TORONTO, Jan 4 (Reuters) - Growing worries over the prospect of a recession south of the border weighed heavily on the Toronto Stock Exchange's main index on Friday, while resource issues retreated amid softer commodity prices.
The index tumbled immediately after the opening bell following U.S. government data that showed weak job growth in December and rising unemployment.
Toronto's materials and energy sectors led the way down, shedding 1.3 percent and 1.2 percent respectively, hurt by weaker gold and oil prices as well as worries that slower global growth could dampen demand for resources.
"The U.S. jobs numbers seem to have set everybody in a bad mood first thing this morning and it stuck," said Julie Brough, vice-president at Morgan Meighen & Associates.
"It increased the concerns that the U.S. would fall into a recession, which is causing weakness across the board."
The S&P/TSX composite index .GSPTSE closed down 199.62 points, or 1.43 percent, at 13,778.58, the steepest decline in nearly three weeks. All of the TSX's 10 main groups were lower.
The financials sector was also pressured by the economic jitters, falling 1.2 percent. Canadian Imperial Bank of Commerce (CM.TO) was down C$2.05, or 2.9 percent, at C$68.00, and Bank of Montreal (BMO.TO) declined 77 Canadian cents, or 1.4 percent, to C$55.27.
The consumer discretionary sector was off 1.8 percent and the industrials group lost 0.8 percent.
The index was down 0.3 percent for the week, which was shortened by the New Year holiday.

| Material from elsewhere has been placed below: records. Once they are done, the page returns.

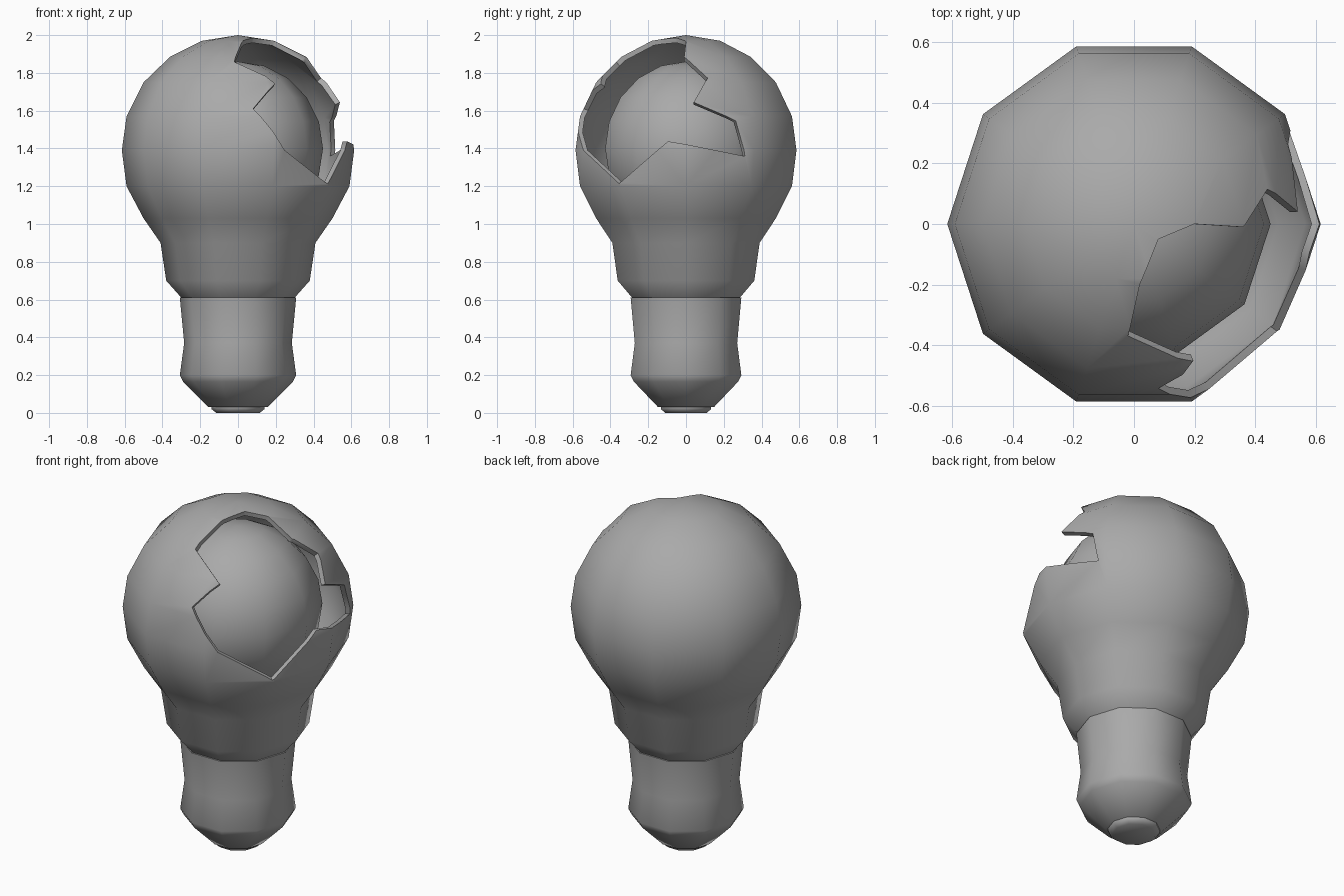
import bpy, bmesh, math
from mathutils import Vector

cube = bpy.data.objects.get("Cube")
if cube:
    bpy.data.objects.remove(cube, do_unlink=True)

SIDES = 10
CENTRE = Vector((0, 0, 1.39))

grey = bpy.data.materials.new("plain_grey")
grey.use_nodes = True
grey.diffuse_color = (0.4, 0.4, 0.4, 1)
grey.node_tree.nodes["Principled BSDF"].inputs["Base Color"].default_value = grey.diffuse_color


def finish(bm, name):
    """Turn a bmesh into a grey object."""
    bmesh.ops.recalc_face_normals(bm, faces=bm.faces)
    mesh = bpy.data.meshes.new(name)
    bm.to_mesh(mesh)
    bm.free()
    mesh.materials.append(grey)
    obj = bpy.data.objects.new(name, mesh)
    bpy.context.collection.objects.link(obj)
    return obj


def select(obj):
    bpy.ops.object.select_all(action="DESELECT")
    obj.select_set(True)
    bpy.context.view_layer.objects.active = obj


def smooth(obj):
    select(obj)
    bpy.ops.object.shade_smooth_by_angle(angle=math.radians(50))


def lathe(name, profile, closed=False):
    """Spin (radius, z) points into a ten-sided solid."""
    bm = bmesh.new()
    rings = []
    for r, z in profile:
        if r == 0:
            rings.append([bm.verts.new((0, 0, z))] * SIDES)
        else:
            rings.append([bm.verts.new((r * math.cos(a), r * math.sin(a), z))
                          for a in (math.tau * i / SIDES for i in range(SIDES))])
    pairs = list(zip(rings, rings[1:]))
    if closed:
        pairs.append((rings[-1], rings[0]))
    for low, high in pairs:
        for i in range(SIDES):
            j = (i + 1) % SIDES
            corners = list(dict.fromkeys((low[i], low[j], high[j], high[i])))
            if len(corners) > 2:
                bm.faces.new(corners)
    return finish(bm, name)


# Glass shell: outer wall, then the same wall shrunk inward
outer = [(0.30, 0.61), (0.38, 0.70), (0.41, 0.90), (0.50, 1.03), (0.59, 1.20),
         (0.615, 1.39), (0.59, 1.57), (0.50, 1.75), (0.36, 1.885), (0.19, 1.97), (0, 2.0)]
inner = [(max(r - 0.026 * min(1, r / 0.5), 0), 1.39 + (z - 1.39) * 0.957) for r, z in outer]
shell = lathe("glass_shell", outer + inner[::-1], closed=True)

# Jagged break outline, projected outward from the globe centre
outline = [(0.20, 0, 1.97), (0.36, -0.01, 1.885), (0.46, 0.12, 1.79), (0.53, 0.04, 1.64),
           (0.52, 0.27, 1.55), (0.49, 0.30, 1.36), (0.61, -0.10, 1.44), (0.48, -0.36, 1.21),
           (0.26, -0.57, 1.39), (0.08, -0.54, 1.61), (0.20, -0.46, 1.75), (-0.02, -0.37, 1.86),
           (0.02, -0.20, 1.97), (0.08, -0.05, 1.985)]
bm = bmesh.new()
apex = bm.verts.new(CENTRE)
tip = bm.verts.new(CENTRE + Vector((1.0, -0.75, 0.8)))
rim = [bm.verts.new(CENTRE + (Vector(p) - CENTRE) * 1.8) for p in outline]
for a, b in zip(rim, rim[1:] + rim[:1]):
    bm.faces.new((apex, a, b))
    bm.faces.new((tip, b, a))
cutter = finish(bm, "break_cutter")
cutter.hide_render = True

cut = shell.modifiers.new("break", "BOOLEAN")
cut.operation = "DIFFERENCE"
cut.solver = "EXACT"
cut.object = cutter
select(shell)
bpy.ops.object.modifier_apply(modifier=cut.name)
bpy.data.objects.remove(cutter, do_unlink=True)
smooth(shell)

# Inner globe seen through the break
steps = 10
ball = [(0.45 * math.sin(math.pi * i / steps) if 0 < i < steps else 0,
         1.40 - 0.46 * math.cos(math.pi * i / steps)) for i in range(steps + 1)]
smooth(lathe("inner_globe", ball))

# Waisted screw base and its contact
smooth(lathe("screw_base", [(0, 0.03), (0.155, 0.03), (0.29, 0.165), (0.308, 0.20),
                            (0.285, 0.37), (0.308, 0.61), (0, 0.61)]))
smooth(lathe("base_contact", [(0, 0), (0.115, 0), (0.14, 0.02), (0.14, 0.035), (0, 0.035)]))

But index has closed higher for four out of six sessions, helped in part by record high prices for gold and oil over the last two days.
$1=$1.00 Canadian Reporting by Leah Schnurr; Editing by Rob Wilson